Caleb Fleming is a freshman at Virginia Tech and is a news reporter for the student newspaper, the Collegiate Times. CNNU is a feature that provides student perspectives on news and trends from colleges across the United States. The views expressed in this article are not necessarily those of CNN, its affiliates or the schools where the campus correspondents are based.
A year later, Virginia Tech students say they have learned about themselves and their community.
BLACKSBURG, Virginia (CNN) -- One year after the worst school shooting in United States history, Virginia Tech students have discovered that while grief remains, rememberance and community can help bring comfort.
Though the effects of the shooting have been far reaching, few have been touched as directly as Derek O'Dell and Katelyn Carney.
The two were in their German class when they were injured by gunfire. Both say they learned valuable life lessons from the experience.
"I appreciate things a lot more, looking back and seeing how close to death I came," O'Dell said.
"I appreciate all the family and friends and community that have supported me through everything."
Carney said she calls her loved ones in the morning before class to make sure that all is well. "I've been trying to take my experiences, the things I've learned, to help me grow as a person," Carney said.
"I've learned that by the end of the day, no matter what happens to you, you know that there is nothing in the day that you can't handle with the help of your family, your friends and God."
Many students say there is a sense of family on campus now. After the shooting, the college and town of Blacksburg came together to memorialize the lives lost.
"It's a small town so it's easier for us to connect. We're basically our own city, so it's home.
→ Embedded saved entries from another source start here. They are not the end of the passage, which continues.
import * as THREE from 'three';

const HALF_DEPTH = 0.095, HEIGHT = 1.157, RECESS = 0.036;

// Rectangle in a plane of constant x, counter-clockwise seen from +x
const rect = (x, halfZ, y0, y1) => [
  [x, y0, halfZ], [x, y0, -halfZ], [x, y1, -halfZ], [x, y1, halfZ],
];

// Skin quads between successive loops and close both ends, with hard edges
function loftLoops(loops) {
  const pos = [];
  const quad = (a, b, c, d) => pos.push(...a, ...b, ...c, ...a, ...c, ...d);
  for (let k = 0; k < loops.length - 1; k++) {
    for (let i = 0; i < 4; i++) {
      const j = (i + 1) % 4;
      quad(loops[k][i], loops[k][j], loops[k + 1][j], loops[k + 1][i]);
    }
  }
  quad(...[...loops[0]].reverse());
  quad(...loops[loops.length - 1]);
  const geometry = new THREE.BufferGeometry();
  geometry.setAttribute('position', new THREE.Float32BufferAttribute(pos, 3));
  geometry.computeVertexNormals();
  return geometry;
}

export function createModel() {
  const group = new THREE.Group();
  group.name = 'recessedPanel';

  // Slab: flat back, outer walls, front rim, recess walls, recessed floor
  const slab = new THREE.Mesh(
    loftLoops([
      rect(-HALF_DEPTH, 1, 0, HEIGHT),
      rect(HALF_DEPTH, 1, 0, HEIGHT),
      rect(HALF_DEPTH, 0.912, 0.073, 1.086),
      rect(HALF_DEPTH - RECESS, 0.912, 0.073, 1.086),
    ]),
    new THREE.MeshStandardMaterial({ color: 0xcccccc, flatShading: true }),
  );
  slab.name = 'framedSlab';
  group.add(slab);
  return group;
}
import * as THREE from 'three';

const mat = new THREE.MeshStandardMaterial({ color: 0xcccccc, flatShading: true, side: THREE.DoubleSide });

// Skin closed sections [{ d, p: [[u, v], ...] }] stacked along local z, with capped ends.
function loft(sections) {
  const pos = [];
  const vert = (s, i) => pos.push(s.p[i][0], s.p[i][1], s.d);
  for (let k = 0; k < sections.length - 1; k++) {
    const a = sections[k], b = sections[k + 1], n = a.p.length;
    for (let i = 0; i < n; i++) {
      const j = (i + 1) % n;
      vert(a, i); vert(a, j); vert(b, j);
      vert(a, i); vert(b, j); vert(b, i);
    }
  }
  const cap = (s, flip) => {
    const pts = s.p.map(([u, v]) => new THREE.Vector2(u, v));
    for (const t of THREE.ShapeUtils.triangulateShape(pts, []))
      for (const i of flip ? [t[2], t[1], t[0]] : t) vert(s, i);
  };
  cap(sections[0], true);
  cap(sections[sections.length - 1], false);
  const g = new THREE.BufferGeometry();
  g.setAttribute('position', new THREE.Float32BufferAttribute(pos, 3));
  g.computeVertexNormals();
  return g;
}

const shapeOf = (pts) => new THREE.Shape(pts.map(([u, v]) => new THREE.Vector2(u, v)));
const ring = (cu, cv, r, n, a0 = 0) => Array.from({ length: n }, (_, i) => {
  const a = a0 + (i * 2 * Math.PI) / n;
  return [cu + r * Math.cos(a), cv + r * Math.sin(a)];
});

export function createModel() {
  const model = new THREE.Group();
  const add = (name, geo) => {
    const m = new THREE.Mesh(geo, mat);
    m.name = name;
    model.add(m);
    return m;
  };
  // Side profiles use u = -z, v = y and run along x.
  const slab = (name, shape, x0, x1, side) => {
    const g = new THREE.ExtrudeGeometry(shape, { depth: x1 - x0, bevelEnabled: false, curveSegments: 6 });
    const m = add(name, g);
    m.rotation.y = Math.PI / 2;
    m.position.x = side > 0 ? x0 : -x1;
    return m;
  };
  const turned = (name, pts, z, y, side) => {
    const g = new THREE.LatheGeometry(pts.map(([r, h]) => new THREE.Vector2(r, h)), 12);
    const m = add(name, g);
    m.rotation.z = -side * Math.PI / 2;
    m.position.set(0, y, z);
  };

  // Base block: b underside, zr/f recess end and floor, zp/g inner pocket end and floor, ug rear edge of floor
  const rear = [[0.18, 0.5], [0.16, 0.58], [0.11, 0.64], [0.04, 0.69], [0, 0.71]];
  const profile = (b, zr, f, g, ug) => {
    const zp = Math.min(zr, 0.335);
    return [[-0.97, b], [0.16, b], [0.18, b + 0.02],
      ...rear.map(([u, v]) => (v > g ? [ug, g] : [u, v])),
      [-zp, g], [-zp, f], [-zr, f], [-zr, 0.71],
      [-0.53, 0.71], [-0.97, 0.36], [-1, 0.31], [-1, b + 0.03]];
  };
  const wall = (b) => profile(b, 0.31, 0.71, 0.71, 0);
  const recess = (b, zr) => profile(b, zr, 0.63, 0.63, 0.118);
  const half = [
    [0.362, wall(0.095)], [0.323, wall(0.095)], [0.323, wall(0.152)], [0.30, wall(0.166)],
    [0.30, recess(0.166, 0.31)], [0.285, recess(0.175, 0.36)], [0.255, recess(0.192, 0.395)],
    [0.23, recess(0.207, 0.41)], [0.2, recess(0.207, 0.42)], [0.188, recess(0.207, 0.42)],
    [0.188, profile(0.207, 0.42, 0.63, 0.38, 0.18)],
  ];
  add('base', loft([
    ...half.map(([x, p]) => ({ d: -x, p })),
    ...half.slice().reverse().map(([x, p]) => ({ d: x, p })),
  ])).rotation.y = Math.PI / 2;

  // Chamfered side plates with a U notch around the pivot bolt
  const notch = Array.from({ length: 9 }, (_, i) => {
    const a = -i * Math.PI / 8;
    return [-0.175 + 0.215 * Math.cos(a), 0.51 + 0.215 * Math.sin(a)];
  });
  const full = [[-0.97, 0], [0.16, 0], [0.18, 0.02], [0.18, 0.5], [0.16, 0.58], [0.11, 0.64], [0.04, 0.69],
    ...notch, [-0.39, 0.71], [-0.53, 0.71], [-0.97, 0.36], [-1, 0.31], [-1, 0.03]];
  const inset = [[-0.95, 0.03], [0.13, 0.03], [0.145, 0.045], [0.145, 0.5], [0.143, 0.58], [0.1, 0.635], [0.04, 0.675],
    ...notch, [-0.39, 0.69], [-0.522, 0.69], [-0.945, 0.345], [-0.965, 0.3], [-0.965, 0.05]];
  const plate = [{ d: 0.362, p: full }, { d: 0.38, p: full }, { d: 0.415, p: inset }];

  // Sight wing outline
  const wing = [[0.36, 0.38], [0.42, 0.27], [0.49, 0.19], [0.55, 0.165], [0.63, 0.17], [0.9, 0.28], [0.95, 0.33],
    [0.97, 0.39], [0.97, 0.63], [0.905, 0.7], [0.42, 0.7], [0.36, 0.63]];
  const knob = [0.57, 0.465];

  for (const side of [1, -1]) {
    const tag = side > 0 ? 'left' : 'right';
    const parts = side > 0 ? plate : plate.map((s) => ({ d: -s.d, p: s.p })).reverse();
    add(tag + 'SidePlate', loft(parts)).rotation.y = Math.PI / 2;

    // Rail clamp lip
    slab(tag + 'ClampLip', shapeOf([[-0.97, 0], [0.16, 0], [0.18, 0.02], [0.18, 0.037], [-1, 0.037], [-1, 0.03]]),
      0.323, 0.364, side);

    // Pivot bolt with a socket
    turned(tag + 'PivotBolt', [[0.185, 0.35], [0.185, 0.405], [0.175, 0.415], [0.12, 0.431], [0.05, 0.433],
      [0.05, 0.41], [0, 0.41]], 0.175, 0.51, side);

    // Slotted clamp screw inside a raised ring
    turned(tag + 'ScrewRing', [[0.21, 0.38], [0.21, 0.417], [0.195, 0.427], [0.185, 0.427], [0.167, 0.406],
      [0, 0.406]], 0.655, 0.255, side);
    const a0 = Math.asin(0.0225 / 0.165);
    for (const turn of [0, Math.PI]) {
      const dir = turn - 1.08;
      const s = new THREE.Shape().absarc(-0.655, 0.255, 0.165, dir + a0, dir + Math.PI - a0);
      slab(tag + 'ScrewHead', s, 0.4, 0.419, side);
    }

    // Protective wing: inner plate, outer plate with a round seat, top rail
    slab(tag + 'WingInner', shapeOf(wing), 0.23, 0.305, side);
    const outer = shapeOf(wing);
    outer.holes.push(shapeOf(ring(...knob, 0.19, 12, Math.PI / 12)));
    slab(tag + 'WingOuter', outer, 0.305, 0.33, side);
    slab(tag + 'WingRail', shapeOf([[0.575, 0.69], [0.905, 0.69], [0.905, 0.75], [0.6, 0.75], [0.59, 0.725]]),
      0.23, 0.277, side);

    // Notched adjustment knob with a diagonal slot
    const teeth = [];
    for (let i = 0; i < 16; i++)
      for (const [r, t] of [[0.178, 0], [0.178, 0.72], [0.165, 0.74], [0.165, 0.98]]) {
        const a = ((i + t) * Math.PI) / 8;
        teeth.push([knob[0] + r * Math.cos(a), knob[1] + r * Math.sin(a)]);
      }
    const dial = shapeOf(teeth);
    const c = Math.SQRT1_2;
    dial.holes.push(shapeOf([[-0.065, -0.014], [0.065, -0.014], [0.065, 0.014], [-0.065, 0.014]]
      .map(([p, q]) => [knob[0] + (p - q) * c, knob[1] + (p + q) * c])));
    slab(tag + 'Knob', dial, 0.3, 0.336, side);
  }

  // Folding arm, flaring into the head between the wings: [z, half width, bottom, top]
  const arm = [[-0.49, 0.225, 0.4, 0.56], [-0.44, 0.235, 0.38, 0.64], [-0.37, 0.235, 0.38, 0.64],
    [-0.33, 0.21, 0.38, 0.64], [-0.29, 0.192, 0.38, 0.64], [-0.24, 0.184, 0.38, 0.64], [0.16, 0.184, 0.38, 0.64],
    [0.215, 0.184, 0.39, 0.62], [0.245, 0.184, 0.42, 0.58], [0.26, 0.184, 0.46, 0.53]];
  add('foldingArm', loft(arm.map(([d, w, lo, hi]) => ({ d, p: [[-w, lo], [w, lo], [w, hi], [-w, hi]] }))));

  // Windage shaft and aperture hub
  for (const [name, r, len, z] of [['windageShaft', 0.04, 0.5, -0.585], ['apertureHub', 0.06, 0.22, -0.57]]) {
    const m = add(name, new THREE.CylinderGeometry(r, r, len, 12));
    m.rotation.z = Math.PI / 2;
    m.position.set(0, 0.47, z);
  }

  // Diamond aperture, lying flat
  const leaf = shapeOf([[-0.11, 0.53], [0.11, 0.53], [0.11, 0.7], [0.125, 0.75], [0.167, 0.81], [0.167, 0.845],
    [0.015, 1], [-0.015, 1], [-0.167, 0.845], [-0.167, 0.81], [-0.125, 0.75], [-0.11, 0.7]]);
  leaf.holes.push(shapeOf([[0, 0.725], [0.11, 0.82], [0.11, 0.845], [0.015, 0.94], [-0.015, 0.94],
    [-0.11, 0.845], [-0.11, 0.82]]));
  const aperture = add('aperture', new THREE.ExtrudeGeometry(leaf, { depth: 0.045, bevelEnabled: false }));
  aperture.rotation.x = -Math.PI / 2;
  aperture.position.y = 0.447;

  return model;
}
It makes us all connected and family in some ways," said Michael Macfarlan, a senior biology major.
Macfarlan was studying abroad in South Africa at the time of the tragedy where he was forced to rely mainly on the news for updates.
"My buddy said there had been an incident in the dorms," Macfarlan said. "All the Tech people decided to go to dinner together, and that's when we found out there was a mass murder. It was good for us to be together, to go through it. I remember sitting at the dinner table and people just leaving to talk to their friends."
Becky Wiggins, now a senior at Tech, was participating in a co-op work-study program in Charlottesville, Virginia, at the time of the tragedy. That night, Wiggins attended a candlelight vigil at the University of Virginia.
"It was incredibly difficult [being away]," Wiggins said. "I didn't have anyone to relate to for weeks. When I came back, it felt so good to see my friends and family and be able to hang out with them."
And students say they have a stronger sense of what it means to be a Hokie, the school mascot, embracing the school motto of "Ut Prosim," which means "that I may serve."
Among other projects, VT Engage, a campus-wide community service initiative was established following the shootings. They dedicated 300,000 service hours during the past year to the memory of the victims.
Rebekah Miller, a sophomore human nutrition, foods and exercise major, was in class at the time of the shooting. Though she says being a Tech student carries a heavy weight, Miller says she is hopeful about the future.
"When something like during April [the shooting] happens -- I know that it's a really strong community and nothing is going to tear it down," she said.
Miller said she feels "proud to be at Virginia Tech, no matter what happens."
A memorial with 32 stones representing 32 victims overlooks the campus Drillfield, where a similar makeshift memorial was originally constructed within days of the shooting. Each stone is etched with the name of a person killed in the shooting.
The stone dedicated to Leslie Sherman, a junior, is decorated with 21st birthday wishes. Ross Alameddine's shrine relays his favorite quote: "Honesty and straightforwardness in strangers is a rarity; Treasure those who truly exemplify these traits, because you may never again meet another who does."
In the center of the memorial it reads, "We will prevail ~ We are Virginia Tech."
The memorial is about 100 yards from Norris Hall, where mentally ill student Seung-Hui Cho killed himself and most of his victims on April 16, 2007. Norris Hall will soon become a Center for Peace Studies and Violence Prevention.
Though the mourning continues, the Tech community is finding its way in the aftermath, refusing to accept the tragedy as its single defining moment. E-mail to a friend